*** Opening of Data in this exercise ***

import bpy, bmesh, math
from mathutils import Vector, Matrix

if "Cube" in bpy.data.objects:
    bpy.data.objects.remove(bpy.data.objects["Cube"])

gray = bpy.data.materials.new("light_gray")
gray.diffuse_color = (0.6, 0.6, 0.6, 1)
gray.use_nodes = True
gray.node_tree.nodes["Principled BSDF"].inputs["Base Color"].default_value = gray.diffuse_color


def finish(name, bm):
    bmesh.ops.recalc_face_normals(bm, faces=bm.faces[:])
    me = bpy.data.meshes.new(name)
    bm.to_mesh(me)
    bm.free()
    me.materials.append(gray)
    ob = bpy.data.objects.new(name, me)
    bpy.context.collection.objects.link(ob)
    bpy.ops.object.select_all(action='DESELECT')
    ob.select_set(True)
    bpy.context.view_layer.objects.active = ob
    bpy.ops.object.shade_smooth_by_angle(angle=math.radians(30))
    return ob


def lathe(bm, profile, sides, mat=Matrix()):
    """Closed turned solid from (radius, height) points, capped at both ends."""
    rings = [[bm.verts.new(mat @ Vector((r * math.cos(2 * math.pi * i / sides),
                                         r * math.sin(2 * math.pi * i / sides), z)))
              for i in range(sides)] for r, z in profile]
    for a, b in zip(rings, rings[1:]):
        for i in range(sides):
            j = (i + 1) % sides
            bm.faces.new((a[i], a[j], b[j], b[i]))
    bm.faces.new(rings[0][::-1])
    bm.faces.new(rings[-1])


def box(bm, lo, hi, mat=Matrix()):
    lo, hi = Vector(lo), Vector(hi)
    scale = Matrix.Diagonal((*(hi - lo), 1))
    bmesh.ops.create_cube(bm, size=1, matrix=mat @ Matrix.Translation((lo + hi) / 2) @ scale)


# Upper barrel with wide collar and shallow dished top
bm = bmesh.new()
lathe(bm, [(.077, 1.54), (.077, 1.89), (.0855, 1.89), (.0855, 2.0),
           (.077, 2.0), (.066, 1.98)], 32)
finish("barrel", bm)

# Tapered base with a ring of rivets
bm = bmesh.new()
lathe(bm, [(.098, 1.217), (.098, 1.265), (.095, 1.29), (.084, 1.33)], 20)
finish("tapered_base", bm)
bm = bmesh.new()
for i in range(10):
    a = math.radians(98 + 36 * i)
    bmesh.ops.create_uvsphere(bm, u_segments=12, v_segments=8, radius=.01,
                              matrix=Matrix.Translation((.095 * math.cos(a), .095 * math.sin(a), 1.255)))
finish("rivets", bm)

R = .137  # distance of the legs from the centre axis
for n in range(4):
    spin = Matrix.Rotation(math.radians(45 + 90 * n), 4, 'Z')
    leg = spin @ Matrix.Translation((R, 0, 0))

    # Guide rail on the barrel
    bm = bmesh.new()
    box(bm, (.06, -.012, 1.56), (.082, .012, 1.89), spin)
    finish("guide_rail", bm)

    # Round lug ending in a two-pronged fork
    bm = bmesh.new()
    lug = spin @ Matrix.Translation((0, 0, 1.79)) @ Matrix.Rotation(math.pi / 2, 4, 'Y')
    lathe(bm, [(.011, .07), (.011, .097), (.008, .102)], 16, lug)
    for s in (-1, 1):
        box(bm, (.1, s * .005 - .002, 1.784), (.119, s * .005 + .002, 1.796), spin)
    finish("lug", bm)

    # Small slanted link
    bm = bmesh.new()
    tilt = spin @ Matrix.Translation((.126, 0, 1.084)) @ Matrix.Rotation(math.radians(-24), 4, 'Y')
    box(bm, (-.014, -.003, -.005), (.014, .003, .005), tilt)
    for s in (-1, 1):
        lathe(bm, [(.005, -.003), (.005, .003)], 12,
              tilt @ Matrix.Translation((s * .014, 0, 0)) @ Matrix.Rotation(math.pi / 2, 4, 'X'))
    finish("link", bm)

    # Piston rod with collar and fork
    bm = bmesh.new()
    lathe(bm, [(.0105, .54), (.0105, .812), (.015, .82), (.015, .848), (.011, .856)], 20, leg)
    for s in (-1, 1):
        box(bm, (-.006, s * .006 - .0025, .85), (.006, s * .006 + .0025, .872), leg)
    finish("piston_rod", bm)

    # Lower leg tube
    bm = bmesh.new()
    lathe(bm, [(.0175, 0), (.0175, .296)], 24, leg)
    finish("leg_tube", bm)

*** Close of Data in this exercise ***

__Your task__: Return each full line of the entries that contains the word "radius".

__Written solution__:
    """Closed turned solid from (radius, height) points, capped at both ends."""
    bmesh.ops.create_uvsphere(bm, u_segments=12, v_segments=8, radius=.01,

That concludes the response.